• [Exercise goal]: State, as a bare number, how many lines below contain "data".
↓
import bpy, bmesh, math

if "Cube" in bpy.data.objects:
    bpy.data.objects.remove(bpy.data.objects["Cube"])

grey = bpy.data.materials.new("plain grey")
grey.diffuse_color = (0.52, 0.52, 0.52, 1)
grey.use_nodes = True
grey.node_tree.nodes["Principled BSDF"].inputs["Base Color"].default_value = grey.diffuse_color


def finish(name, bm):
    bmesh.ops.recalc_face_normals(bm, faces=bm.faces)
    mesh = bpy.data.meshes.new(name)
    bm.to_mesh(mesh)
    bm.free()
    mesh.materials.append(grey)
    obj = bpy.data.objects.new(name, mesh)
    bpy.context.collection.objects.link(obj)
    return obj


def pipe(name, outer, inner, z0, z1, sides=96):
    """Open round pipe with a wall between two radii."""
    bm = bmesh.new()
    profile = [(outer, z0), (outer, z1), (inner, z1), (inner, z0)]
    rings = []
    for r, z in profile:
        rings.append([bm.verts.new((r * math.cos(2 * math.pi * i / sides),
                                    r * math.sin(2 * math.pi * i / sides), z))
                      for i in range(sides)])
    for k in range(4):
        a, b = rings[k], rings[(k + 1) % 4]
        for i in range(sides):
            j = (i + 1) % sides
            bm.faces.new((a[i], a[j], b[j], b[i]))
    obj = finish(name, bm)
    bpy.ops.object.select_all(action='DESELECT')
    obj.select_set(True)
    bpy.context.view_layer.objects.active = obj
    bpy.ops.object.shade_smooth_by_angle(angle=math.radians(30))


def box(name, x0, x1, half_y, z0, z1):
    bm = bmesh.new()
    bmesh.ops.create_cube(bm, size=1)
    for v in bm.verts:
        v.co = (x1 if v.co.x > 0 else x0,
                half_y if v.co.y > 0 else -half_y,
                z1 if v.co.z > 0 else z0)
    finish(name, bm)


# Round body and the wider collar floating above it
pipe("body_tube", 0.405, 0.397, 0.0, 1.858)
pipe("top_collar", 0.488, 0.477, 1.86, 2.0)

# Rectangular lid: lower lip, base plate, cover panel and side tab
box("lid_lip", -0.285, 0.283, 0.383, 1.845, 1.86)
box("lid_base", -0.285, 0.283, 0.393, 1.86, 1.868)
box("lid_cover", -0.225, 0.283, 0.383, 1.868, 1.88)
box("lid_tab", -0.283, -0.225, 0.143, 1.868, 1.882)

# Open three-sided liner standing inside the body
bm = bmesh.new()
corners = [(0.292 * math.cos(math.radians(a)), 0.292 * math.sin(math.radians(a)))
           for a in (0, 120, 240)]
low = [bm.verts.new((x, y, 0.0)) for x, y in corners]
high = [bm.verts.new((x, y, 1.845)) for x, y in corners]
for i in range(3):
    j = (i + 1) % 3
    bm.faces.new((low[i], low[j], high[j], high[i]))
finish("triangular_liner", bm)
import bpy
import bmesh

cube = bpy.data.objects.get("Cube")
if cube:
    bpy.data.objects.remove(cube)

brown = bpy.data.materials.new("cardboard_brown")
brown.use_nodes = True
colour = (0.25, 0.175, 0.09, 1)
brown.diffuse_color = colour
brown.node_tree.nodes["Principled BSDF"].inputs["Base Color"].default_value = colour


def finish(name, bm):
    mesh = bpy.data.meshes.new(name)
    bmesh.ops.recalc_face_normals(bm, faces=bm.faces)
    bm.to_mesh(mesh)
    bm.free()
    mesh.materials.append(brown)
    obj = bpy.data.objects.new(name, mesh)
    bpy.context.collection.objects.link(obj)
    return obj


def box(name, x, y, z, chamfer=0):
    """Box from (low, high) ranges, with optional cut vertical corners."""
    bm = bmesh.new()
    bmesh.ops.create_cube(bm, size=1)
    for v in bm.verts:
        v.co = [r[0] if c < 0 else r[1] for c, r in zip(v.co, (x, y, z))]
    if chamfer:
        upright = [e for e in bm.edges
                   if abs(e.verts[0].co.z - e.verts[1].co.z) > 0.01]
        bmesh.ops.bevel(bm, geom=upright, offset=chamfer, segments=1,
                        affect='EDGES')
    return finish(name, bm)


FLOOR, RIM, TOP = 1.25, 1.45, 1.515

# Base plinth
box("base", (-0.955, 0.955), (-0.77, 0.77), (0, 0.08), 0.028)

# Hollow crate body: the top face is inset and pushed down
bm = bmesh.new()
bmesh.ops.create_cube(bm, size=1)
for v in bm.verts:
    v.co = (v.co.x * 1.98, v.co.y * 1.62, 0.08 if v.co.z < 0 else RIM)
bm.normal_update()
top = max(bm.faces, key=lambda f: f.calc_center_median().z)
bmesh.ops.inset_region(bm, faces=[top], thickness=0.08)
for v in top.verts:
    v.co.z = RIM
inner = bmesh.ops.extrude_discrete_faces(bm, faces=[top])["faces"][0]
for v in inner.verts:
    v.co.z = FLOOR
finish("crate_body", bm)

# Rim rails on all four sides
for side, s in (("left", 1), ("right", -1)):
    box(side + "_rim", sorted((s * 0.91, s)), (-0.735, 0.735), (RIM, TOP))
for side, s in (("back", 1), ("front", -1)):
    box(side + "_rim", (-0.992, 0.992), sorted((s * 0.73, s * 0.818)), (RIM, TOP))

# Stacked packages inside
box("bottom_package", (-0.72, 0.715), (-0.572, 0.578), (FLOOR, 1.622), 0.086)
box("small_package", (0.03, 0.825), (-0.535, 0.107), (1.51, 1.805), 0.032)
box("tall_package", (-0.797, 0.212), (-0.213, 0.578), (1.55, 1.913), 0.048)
↑
• [Finished task]: 10